▶ **Listed entries**:
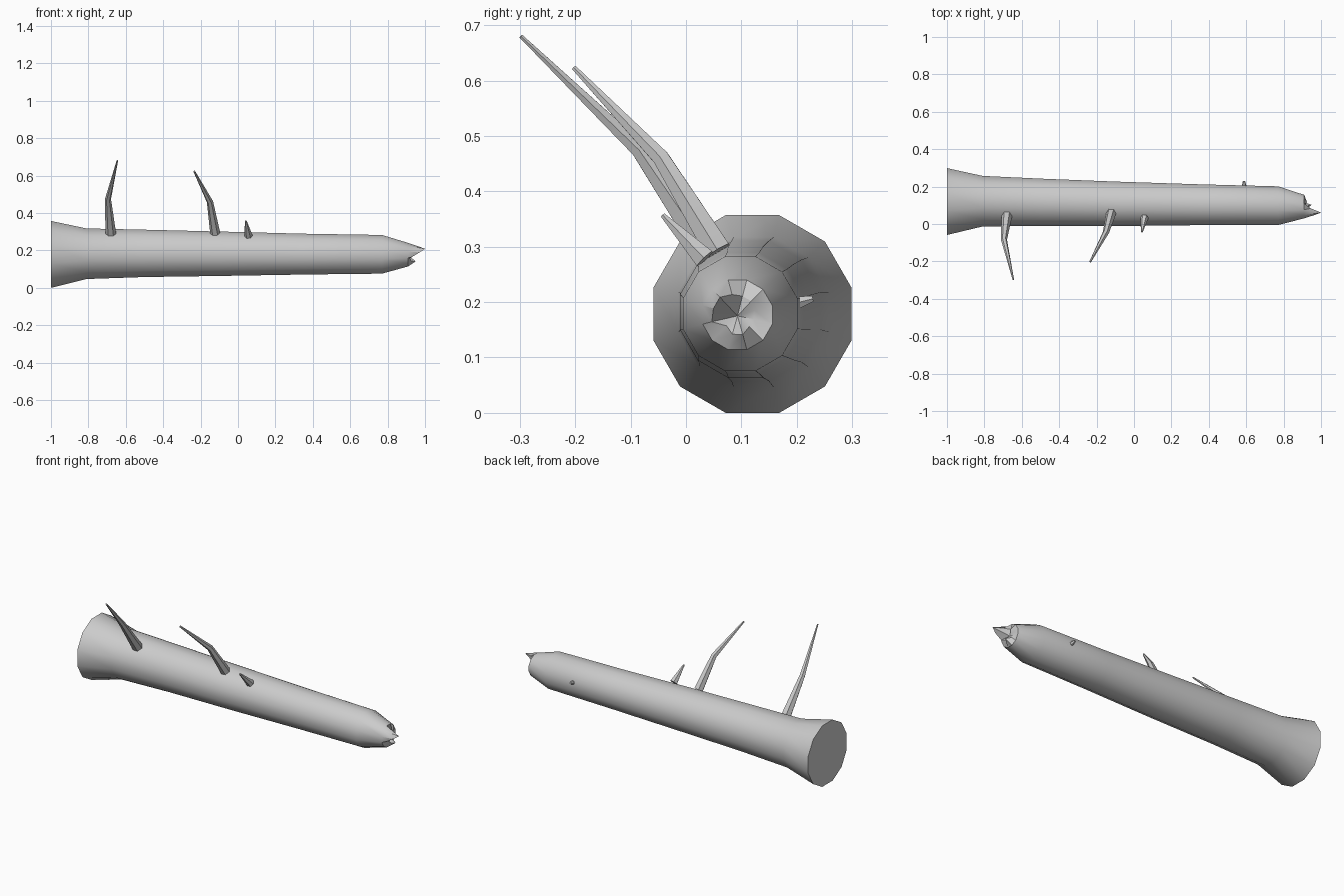
import bpy, bmesh
from math import sin, cos, pi, radians
from mathutils import Vector

if "Cube" in bpy.data.objects:
    bpy.data.objects.remove(bpy.data.objects["Cube"])


def finish(bm, name, angle):
    bmesh.ops.recalc_face_normals(bm, faces=bm.faces)
    me = bpy.data.meshes.new(name)
    bm.to_mesh(me)
    bm.free()
    ob = bpy.data.objects.new(name, me)
    bpy.context.collection.objects.link(ob)
    bpy.ops.object.select_all(action='DESELECT')
    ob.select_set(True)
    bpy.context.view_layer.objects.active = ob
    bpy.ops.object.shade_smooth_by_angle(angle=radians(angle))
    return ob


def bridge(bm, a, b):
    n = len(a)
    for i in range(n):
        j = (i + 1) % n
        bm.faces.new((a[i], a[j], b[j], b[i]))


# Trunk: 12-sided rings (x, centre y, centre z, radius), flared at the root
SIDES = 12
RINGS = [(-1.0, 0.12, 0.1785, 0.185), (-0.81, 0.122, 0.182, 0.140),
         (-0.5, 0.116, 0.184, 0.131), (-0.1, 0.108, 0.182, 0.123),
         (0.35, 0.103, 0.18, 0.113), (0.77, 0.098, 0.179, 0.107),
         (0.91, 0.093, 0.177, 0.065)]
bm = bmesh.new()
loops = []
for x, cy, cz, r in RINGS:
    ring = []
    for i in range(SIDES):
        a = radians(15) + 2 * pi * i / SIDES
        ring.append(bm.verts.new((x, cy + r * cos(a), cz + r * sin(a))))
    loops.append(ring)
for a, b in zip(loops, loops[1:]):
    bridge(bm, a, b)
bm.faces.new(loops[0])

# Broken end: jagged splinters (x, radius) around a sunken core
SPLINTERS = [(0.91, 0.032), (0.925, 0.035), (0.91, 0.035), (0.945, 0.038),
             (1.0, 0.045), (0.97, 0.045), (0.93, 0.048), (0.92, 0.028),
             (0.925, 0.036), (0.95, 0.037), (0.915, 0.03), (0.905, 0.03)]
jag = []
for i, (x, r) in enumerate(SPLINTERS):
    a = radians(15) + 2 * pi * i / SIDES
    jag.append(bm.verts.new((x, 0.093 + r * cos(a), 0.177 + r * sin(a))))
bridge(bm, loops[-1], jag)
core = bm.verts.new((0.91, 0.093, 0.175))
for i in range(SIDES):
    bm.faces.new((jag[i], jag[(i + 1) % SIDES], core))
finish(bm, "trunk", 32)


# Branches: tapered six-sided tubes along a path of (point, radius)
def branch(name, path, sides=6):
    bm = bmesh.new()
    pts = [Vector(p) for p, r in path]
    rings = []
    for k, (p, r) in enumerate(path):
        d = (pts[min(k + 1, len(pts) - 1)] - pts[max(k - 1, 0)]).normalized()
        u = (Vector((1, 0, 0)) - d * d.x).normalized()
        v = d.cross(u)
        rings.append([bm.verts.new(pts[k] + r * (u * cos(2 * pi * i / sides)
                                                 + v * sin(2 * pi * i / sides)))
                      for i in range(sides)])
    for a, b in zip(rings, rings[1:]):
        bridge(bm, a, b)
    bm.faces.new(rings[0])
    bm.faces.new(rings[-1])
    return finish(bm, name, 40)


branch("rear_branch", [((-0.68, 0.045, 0.285), 0.029),
                       ((-0.695, -0.085, 0.475), 0.016),
                       ((-0.645, -0.298, 0.68), 0.004)])
branch("middle_branch", [((-0.122, 0.058, 0.292), 0.027),
                         ((-0.15, -0.045, 0.46), 0.017),
                         ((-0.234, -0.202, 0.623), 0.005)])
branch("short_branch", [((0.056, 0.034, 0.278), 0.022),
                        ((0.042, -0.042, 0.357), 0.005)])
branch("knot_stub", [((0.59, 0.185, 0.195), 0.017),
                     ((0.588, 0.229, 0.206), 0.006)])
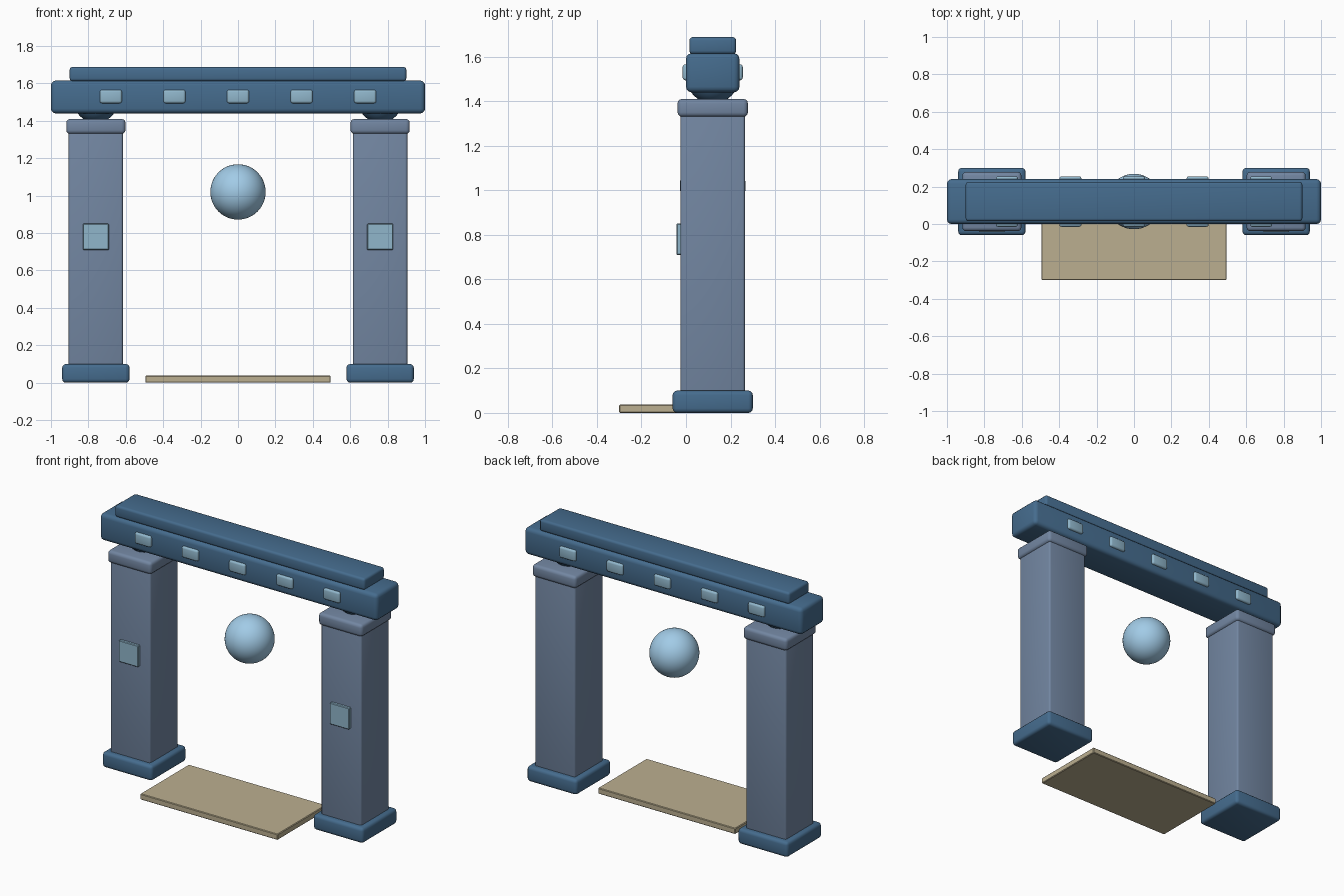
import bpy

if "Cube" in bpy.data.objects:
    bpy.data.objects.remove(bpy.data.objects["Cube"])

YC = 0.12  # depth centre of the gateway


def material(name, rgb):
    m = bpy.data.materials.new(name)
    m.diffuse_color = (*rgb, 1)
    m.use_nodes = True
    m.node_tree.nodes["Principled BSDF"].inputs["Base Color"].default_value = m.diffuse_color
    return m


NAVY = material("navy_blue", (0.06, 0.15, 0.27))
SLATE = material("slate_blue", (0.17, 0.24, 0.36))
PALE = material("pale_blue", (0.28, 0.47, 0.60))
SKY = material("sky_blue", (0.36, 0.60, 0.80))
SAND = material("sand", (0.50, 0.43, 0.28))


def box(name, x, y, z, mat, bevel=0.0, segments=3):
    """Box from (min, max) ranges on each axis, with rounded edges."""
    bpy.ops.mesh.primitive_cube_add(
        size=1, location=[(a + b) / 2 for a, b in (x, y, z)])
    ob = bpy.context.object
    ob.name = name
    ob.scale = [b - a for a, b in (x, y, z)]
    bpy.ops.object.transform_apply(location=False, rotation=False, scale=True)
    ob.data.materials.append(mat)
    if bevel:
        mod = ob.modifiers.new("rounded_edges", 'BEVEL')
        mod.width = bevel
        mod.segments = segments
        bpy.ops.object.modifier_apply(modifier=mod.name)
        bpy.ops.object.shade_smooth_by_angle()
    return ob


def ball(name, loc, radius, mat, segments=32, rings=16):
    bpy.ops.mesh.primitive_uv_sphere_add(
        radius=radius, location=loc, segments=segments, ring_count=rings)
    ob = bpy.context.object
    ob.name = name
    ob.data.materials.append(mat)
    bpy.ops.object.shade_smooth()
    return ob


def around(centre, half):
    return (centre - half, centre + half)


# Two pillars: base, shaft, capital, joint ball and front panel
for side, cx in (("left", -0.76), ("right", 0.76)):
    box(side + "_base", around(cx, 0.18), around(YC, 0.18), (0, 0.10), NAVY, 0.02)
    box(side + "_shaft", around(cx, 0.145), around(YC, 0.145), (0.001, 1.36), SLATE, 0.012)
    box(side + "_capital", around(cx, 0.158), around(YC, 0.158), (1.33, 1.41), SLATE, 0.02)
    ball(side + "_joint", (cx, YC, 1.51), 0.12, NAVY)
    box(side + "_panel", around(cx, 0.07), (-0.043, -0.01), around(0.78, 0.07), PALE, 0.004, 1)

# Lintel beam and the slab on top of it
box("lintel", (-1, 1), around(YC, 0.12), (1.44, 1.615), NAVY, 0.025)
box("top_slab", (-0.90, 0.90), around(YC, 0.105), (1.612, 1.688), NAVY, 0.015)

# Row of inlays running through the beam, showing front and back
for i in range(5):
    box(f"inlay_{i + 1}", around(-0.68 + 0.34 * i, 0.059), around(YC, 0.135),
        around(1.53, 0.036), PALE, 0.012)

# Floating orb in the opening
ball("orb", (0, YC, 1.02), 0.148, SKY, 48, 24)

# Doorstep mat
box("doorstep", (-0.495, 0.495), (-0.30, 0.20), (0, 0.038), SAND, 0.004, 1)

▶ **Your goal**: Copy every line from the records that holds the string "radius".

▶ **Response area**:
# Trunk: 12-sided rings (x, centre y, centre z, radius), flared at the root
# Broken end: jagged splinters (x, radius) around a sunken core
# Branches: tapered six-sided tubes along a path of (point, radius)
def ball(name, loc, radius, mat, segments=32, rings=16):
        radius=radius, location=loc, segments=segments, ring_count=rings)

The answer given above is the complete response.